TO DO – Write out again the entries from the first line to the line that includes "const HUB_Z = 0.074;", keeping both of those lines.

START SUPPLIED ENTRIES

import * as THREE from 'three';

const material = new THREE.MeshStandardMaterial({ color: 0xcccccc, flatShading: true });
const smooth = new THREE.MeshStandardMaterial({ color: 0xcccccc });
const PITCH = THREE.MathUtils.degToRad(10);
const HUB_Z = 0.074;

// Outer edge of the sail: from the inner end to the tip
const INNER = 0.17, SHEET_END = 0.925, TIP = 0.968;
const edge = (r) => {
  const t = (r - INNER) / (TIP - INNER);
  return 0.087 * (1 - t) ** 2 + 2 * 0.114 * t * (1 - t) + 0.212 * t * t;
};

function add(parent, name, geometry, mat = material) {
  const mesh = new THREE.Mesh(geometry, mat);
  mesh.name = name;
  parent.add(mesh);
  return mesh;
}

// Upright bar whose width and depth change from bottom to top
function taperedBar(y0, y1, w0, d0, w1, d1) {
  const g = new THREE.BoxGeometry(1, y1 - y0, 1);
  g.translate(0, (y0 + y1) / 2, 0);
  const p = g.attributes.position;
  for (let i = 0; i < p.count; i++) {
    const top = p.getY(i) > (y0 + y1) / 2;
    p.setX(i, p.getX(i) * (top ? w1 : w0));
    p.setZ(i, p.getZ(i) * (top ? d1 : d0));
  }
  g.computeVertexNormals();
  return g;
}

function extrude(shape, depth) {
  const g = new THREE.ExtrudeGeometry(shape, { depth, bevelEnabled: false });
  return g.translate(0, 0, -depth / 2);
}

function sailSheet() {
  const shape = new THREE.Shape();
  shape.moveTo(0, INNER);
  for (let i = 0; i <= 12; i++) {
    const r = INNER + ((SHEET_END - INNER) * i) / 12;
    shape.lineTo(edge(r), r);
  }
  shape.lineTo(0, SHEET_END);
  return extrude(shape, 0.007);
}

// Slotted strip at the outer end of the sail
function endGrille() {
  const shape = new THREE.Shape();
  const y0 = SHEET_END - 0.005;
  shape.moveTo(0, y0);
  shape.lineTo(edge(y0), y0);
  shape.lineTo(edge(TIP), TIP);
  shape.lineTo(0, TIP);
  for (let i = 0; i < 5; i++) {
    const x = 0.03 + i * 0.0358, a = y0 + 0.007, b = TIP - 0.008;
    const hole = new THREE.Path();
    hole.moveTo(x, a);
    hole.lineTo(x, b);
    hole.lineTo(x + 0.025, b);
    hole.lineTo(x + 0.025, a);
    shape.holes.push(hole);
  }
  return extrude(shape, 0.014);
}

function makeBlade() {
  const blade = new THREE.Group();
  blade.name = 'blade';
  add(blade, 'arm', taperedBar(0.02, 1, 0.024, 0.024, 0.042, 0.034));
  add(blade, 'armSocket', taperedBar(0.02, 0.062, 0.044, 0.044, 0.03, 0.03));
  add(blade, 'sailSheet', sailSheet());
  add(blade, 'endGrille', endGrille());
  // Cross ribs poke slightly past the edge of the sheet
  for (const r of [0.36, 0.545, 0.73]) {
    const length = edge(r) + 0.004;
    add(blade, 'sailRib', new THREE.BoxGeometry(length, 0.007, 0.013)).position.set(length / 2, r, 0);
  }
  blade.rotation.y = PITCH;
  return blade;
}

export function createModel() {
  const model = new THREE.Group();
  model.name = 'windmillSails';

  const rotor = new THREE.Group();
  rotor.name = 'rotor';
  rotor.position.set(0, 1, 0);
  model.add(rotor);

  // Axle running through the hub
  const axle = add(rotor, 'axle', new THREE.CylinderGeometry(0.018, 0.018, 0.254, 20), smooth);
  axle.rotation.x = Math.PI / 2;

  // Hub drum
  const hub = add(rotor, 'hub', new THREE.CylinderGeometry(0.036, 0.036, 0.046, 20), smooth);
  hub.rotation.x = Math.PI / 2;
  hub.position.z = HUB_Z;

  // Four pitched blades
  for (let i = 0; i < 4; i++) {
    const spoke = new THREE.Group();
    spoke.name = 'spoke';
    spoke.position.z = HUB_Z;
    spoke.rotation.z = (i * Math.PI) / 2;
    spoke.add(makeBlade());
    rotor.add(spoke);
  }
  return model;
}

END SUPPLIED ENTRIES

EXERCISE RESPONSE –
import * as THREE from 'three';

const material = new THREE.MeshStandardMaterial({ color: 0xcccccc, flatShading: true });
const smooth = new THREE.MeshStandardMaterial({ color: 0xcccccc });
const PITCH = THREE.MathUtils.degToRad(10);
const HUB_Z = 0.074;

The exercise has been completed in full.